Using Resource Dictionary to store reusable Styles and DataTemplates is a clean way of building an app. In Universal Windows Apps you can have shared Theme Resources which can be used in both Windows Phone and Windows project. To handle scenarios where some resources are platform specific and others are shared you could have two resource dictionaries.
- SharedResources: For shared resources(In shared project)
- PlatformSpecificThemes: For platform specific resources(In each of the platform specific projects using the same name)
The solution should something similar to the image shown below.
We will use the same name PlatformSpecificThemes in both the Windows Phone and Windows project for our platform specific resources. What the compiler will do for us is that it will automatically resolve the resource to be used in each of the projects. Anything contained in the “Shared” pseudo-project gets compiled individually into each platform-specific project.
Here are the steps to add shared theme resources in your app:
Step 1: Add a new Resource Dictionary in the Shared Project
Add a new Resource Dictionary named SharedResources.xaml in your Shared project. We have added this resource dictionary under Themes folder. This resource dictionary will contain resources which will be common for both the apps. Styles and Templates defined in this file cab be used on both Windows Phone and Windows.

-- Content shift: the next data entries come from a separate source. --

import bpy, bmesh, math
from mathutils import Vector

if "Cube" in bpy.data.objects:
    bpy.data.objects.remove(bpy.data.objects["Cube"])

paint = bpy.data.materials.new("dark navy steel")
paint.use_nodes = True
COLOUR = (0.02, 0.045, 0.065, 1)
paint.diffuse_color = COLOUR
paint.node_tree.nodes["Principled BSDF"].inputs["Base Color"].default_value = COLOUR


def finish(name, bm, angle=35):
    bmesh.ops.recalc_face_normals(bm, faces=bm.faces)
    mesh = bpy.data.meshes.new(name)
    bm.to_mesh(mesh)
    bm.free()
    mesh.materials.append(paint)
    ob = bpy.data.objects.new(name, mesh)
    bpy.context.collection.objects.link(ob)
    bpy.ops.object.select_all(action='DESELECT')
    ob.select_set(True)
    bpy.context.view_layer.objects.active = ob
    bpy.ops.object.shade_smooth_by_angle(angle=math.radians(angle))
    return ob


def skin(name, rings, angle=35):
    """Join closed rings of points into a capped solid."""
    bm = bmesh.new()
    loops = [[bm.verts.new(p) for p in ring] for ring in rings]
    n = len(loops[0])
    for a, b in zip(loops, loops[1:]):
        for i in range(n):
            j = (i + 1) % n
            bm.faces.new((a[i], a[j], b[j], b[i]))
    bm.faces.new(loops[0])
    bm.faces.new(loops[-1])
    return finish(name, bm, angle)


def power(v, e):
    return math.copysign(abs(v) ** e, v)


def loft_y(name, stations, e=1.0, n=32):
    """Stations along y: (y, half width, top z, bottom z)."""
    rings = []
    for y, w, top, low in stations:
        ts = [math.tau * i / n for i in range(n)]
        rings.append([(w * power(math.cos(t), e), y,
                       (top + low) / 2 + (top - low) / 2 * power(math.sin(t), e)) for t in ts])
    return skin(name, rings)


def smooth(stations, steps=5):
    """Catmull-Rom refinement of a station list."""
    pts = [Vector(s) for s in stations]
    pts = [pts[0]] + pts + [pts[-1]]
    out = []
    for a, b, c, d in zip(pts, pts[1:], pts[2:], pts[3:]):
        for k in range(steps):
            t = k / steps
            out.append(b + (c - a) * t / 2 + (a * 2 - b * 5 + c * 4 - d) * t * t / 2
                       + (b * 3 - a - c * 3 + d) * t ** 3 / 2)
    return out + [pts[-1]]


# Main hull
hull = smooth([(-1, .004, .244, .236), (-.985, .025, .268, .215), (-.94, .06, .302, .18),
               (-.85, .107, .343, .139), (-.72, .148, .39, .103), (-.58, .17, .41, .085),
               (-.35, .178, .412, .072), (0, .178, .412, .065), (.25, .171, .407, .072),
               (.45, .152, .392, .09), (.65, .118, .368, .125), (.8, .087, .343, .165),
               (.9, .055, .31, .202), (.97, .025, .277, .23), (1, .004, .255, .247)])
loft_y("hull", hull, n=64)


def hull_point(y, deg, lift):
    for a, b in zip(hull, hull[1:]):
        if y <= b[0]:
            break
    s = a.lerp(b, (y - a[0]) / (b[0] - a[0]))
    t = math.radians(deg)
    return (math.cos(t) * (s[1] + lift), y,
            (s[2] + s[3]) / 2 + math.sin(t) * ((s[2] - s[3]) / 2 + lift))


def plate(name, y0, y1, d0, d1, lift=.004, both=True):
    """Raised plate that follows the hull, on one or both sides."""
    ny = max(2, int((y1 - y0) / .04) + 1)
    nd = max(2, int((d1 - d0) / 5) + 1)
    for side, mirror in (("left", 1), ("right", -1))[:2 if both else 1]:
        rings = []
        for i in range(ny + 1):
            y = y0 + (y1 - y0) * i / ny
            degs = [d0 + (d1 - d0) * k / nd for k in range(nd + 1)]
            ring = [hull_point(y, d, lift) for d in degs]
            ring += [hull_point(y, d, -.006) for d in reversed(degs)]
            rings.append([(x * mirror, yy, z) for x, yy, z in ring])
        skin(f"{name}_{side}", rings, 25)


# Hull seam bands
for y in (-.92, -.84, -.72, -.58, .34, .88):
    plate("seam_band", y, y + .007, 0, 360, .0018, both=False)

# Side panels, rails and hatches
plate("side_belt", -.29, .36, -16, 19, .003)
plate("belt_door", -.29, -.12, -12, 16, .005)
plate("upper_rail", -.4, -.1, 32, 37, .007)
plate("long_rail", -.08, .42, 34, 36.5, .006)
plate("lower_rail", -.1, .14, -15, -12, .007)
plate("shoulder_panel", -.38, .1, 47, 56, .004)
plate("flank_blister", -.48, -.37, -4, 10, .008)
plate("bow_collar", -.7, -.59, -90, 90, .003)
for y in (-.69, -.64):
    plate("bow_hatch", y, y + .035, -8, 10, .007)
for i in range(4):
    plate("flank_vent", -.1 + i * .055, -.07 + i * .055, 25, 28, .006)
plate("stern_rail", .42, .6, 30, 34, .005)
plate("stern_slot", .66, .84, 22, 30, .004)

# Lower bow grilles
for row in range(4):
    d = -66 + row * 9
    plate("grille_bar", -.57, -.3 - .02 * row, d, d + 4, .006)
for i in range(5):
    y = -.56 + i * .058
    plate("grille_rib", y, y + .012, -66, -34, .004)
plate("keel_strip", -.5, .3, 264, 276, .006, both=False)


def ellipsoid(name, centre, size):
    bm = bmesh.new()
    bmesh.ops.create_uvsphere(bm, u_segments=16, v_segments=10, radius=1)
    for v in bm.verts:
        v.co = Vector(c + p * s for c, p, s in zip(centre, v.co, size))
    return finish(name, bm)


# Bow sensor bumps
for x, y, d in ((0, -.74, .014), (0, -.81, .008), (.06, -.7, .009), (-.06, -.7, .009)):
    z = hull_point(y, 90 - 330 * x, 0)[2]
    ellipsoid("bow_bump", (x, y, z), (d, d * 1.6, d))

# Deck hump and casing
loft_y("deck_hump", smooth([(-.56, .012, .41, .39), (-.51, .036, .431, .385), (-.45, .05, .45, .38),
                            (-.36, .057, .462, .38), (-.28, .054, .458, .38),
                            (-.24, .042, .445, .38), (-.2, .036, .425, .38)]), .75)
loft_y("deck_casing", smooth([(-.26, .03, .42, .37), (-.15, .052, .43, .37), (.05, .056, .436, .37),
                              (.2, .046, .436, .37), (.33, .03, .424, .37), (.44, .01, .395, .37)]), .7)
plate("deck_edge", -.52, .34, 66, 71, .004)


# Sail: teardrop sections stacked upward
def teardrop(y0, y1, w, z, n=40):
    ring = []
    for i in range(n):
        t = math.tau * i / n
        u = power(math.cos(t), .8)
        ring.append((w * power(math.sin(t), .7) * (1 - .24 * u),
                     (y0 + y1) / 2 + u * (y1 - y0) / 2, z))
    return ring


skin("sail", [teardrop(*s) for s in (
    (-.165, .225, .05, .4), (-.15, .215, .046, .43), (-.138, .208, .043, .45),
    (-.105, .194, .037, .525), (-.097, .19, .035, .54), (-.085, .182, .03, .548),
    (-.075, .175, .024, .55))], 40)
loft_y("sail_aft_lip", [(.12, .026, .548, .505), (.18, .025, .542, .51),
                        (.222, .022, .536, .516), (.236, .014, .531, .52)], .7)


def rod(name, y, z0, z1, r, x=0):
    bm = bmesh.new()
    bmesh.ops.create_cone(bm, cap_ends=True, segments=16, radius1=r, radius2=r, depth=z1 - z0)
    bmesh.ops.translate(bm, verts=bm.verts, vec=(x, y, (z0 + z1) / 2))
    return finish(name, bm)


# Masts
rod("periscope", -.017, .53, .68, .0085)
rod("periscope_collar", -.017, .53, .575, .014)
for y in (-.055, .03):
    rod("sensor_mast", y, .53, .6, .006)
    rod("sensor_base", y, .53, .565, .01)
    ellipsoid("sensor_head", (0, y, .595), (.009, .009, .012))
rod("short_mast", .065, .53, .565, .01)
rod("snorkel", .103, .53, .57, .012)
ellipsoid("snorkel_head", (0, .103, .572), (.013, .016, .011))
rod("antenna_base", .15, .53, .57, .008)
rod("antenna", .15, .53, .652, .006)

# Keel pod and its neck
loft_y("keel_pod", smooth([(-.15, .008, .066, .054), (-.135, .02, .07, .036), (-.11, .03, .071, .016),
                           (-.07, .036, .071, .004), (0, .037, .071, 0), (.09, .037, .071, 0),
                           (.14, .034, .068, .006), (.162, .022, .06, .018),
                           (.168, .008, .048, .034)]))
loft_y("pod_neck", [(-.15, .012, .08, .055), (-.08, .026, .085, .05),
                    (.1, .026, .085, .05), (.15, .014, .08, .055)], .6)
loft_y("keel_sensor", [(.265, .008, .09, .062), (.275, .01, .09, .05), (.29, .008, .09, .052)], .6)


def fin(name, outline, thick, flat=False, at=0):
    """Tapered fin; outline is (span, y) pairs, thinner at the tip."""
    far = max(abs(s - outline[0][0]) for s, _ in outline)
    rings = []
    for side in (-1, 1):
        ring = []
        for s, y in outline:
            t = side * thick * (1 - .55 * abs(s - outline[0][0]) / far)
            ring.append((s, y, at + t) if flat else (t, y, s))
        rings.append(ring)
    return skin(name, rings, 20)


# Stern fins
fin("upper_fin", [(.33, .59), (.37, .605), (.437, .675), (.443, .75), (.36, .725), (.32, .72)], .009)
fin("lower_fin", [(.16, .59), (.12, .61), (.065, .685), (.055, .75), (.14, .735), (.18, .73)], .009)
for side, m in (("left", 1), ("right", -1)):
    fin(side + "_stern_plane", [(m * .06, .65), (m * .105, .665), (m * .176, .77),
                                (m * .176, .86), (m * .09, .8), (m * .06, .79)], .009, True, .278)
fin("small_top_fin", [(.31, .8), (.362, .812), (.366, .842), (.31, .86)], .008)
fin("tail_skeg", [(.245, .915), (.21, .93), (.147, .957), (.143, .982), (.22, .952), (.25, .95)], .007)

Step 2: Add a new Resource Dictionary in each of the Platform Specific Projects
Next, we add a new Resource Dictionary file named PlatformSpecificThemes.xaml in each of the platform specific projects ie. Windows Phone and Windows. We keep the folder structure same for all the three projects. The platform specific resource file is kept under Themes folder in both the Windows Phone and Windows apps. You can refer to the project structure screenshot at the beginning of the tutorial.
Step 3: Define Resources in App.xaml
In the App.xaml file of the Shared project define the ResourceDictionary to be used by your projects.
From there, just put any XAML resources you need in the platform-specific PlatformSpecificThemes.xaml file and they will become available throughout your application. Any styles or other resources will work in the Visual Studio designer window and the new XAML static resource auto-completion will continue to work exactly as you’d expect.
The App.xaml file looks similar to this after defining the ResourceDictionary.
Note that ReSharper may continue to show an error but the project will build successfully.
This also makes it easier to share pages and user controls between platforms. You can reference platform-specific styles, DataTemplates, or any other static resource from shared pages/controls as long as a resource exists with the same name on each platform.
Using Platform Specific Resource in Shared Page.
Here’s an example with a shared page. The style MyTextBlockStyle sets the text color to red on Windows and green on Windows Phone. (By the way, you can switch between viewing within the context of Windows or Windows Phone by using the drop-down box.)
In the PlatformSpecificThemes.xaml for Windows Phone project add the following style.
In the PlatformSpecificThemes.xaml for Windows project add the following style.
In the MainPage.xaml add a TextBlock that uses MyTextBlockStyle.
When you deploy the solution on Windows you will see the text appear in red and when you run it on Windows Phone it will appear green.
Here’s how the page looks on Windows.
And here’s how the page looks on Windows Phone.
Using Shared Resource in Platform Specific Project
This is a more general scenario where resources defined in the shared project can be used in any of the platform specific projects. We define a SolidColorBrush named ThemeColor in our SharedResources.xaml file and we can then use it in any of the projects ie any XAML page in the shared project or in Windows Phone or Windows.
We add a BlankPage.xaml in each of the platform specific projects and add the following XAML code in both of them.
Here’s how the XAML is rendered on Windows Phone.
Here’s how it is rendered on Windows.
Notice the following,
- Both the apps picked up ThemeColor resource from SharedResource.xaml
- The apps picked up MyTextBlockStyle resource from their PlatformSpecificThemes.xaml
Please, feel free to download the source code for reference or clone it from Github.